ROTATOR CUFF – NEWS & TIPS
RC Surgery Failure Rate
Not only are rotator cuff repair surgeries often not necessary, as discussed in the article “When Not to Fix” below. Surgical repairs of large rotator cuff tears in older patients have a 94 % failure rate! Now Washington University orthopedic researchers and engineers are doing a $3.1 million study of the natural attachment of tendon to bone, hoping to engineer new tissues to enhance rotator cuff repair.
When Not to Fix
A lot of surgeries that are done for rotator cuff tears and other orthopedic conditions are not actually necessary, suggests Dr. Howard Luks, Associate Professor of Orthopedic Surgery at New York Medical College and Chief of Sports Medicine and Arthroscopy at Westchester Medical Center.

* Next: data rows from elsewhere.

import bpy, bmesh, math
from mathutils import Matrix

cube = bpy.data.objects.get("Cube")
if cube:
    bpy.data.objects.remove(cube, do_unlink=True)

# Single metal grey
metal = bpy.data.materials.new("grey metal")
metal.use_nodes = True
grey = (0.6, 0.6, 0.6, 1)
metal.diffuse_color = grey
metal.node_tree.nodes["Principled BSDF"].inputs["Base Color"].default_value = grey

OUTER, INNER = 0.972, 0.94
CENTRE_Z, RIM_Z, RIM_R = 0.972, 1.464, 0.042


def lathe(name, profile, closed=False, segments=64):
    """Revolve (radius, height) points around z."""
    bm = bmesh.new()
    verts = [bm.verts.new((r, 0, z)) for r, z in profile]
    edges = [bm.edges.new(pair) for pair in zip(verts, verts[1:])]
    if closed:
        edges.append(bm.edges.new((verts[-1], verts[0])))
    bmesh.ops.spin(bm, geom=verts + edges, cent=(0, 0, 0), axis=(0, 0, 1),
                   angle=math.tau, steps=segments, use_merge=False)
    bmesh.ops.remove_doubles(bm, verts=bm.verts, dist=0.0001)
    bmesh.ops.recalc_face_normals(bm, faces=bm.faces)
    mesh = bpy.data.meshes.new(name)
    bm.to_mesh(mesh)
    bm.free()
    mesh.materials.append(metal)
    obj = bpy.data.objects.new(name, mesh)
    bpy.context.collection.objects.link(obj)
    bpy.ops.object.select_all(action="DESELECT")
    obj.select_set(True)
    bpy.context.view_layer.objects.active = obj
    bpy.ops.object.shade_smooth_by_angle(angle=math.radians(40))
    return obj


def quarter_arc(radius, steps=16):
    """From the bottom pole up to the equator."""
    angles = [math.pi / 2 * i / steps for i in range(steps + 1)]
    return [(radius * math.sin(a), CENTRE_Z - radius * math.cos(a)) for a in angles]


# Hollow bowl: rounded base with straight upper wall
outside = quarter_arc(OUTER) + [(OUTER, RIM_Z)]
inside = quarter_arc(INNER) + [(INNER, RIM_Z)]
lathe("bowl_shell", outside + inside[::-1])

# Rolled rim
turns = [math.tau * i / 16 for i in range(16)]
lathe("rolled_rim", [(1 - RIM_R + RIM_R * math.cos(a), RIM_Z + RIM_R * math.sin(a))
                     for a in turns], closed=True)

“Many patients are under the unfortunate impression that if something is torn it must be fixed,” according to Dr. Luks. “Nearly all patients who are informed that they have a torn meniscus or a torn rotator cuff will immediately conclude that they need surgery to repair the problem.”
So writes Dr. Howard Luks in a July 22, 2013 commentary on the Rheumatology Network, “When Not to Fix: Thoughts of an Orthopaedic Surgeon.”
However, writes Dr. Luks, “Patients who are informed fully about the various risks and benefits of surgical and nonsurgical measures generally tend to opt for less-invasive procedures.”
For example, according to Dr. Luks, “It has been estimated that anywhere from 15% to 20% of knee replacements and arthroscopy for various orthopedic conditions are unnecessary. I suspect that actually this number may be higher; however, the data is lacking.”
An example of Dr. Luks’ point, specifically for the question of rotator cuff surgery, can be seen below on this Web page under “Surgery Not Necessary?”
“One driving force that is emerging in our high-tech, low-touch approach to healthcare is our tendency to rely far too much on technology such as MRI findings, and too little on our physical exam findings and on the story our patient is telling us” write Dr. Luks.
“Are we treating these patients?” he asks. “Or are we treating their MRI findings?
The Right Exercise
Here’s an illustration of “the right exercise” for rotator cuffs. I have two bad rotator cuffs which gave me pain for years, made it hard to sleep at night and awkward to function during the day. Last year, I worked outdoors in the mountains from May to October, and at the end of that time, my cuff problems were gone. My work had involved constant use of the arms in going up steep hills and pulling through brush. Within a month or two of desk work back in the city, though, I started feeling them again and the pain was a problem through winter and spring. Then I noticed that after downhill or cross-country skiing, they felt better, only to revert when I did not ski. Then last week, I spent a week paddling whitewater canoe in North Carolina, and now, again, they feel better. What I need to do, what we all need to do, according to Dr. Nicholas DiNubile, is a better job of exercising the right muscles on a daily basis, and place less emphasis on exercising the so-called “mirror muscles” and working outside the “safe” range of motion.
So again, the key, as I read the advice of the experts, is the use of the right muscles in a safe range of motion, with a lot of pulling down and pulling back against force. These forces work the muscles known as “scapular stabilizers:” rhomboids, serratus anterior, trapezoid, levator scapulae. And others, such as the posterior deltoids. For more detail, see: Rotator Cuff Exercises.
Surgery Not Necessary?
So, this article from the Journal of Musculoskeletal Medicine article references a study indicating that three out of four (75% 117 patients studied) patients with massive rotator cuff tears were able to forego surgery in favor of “conservative measures.” “The results were significantly better than those for the 30 patients who ultimately required surgery.”
Most of the surgeries were total shoulder replacements. “About a third will need a repeat procedure if they expect a comfortable retirement,” says the article. “The 10-year survival of the implants was only 65.5%.”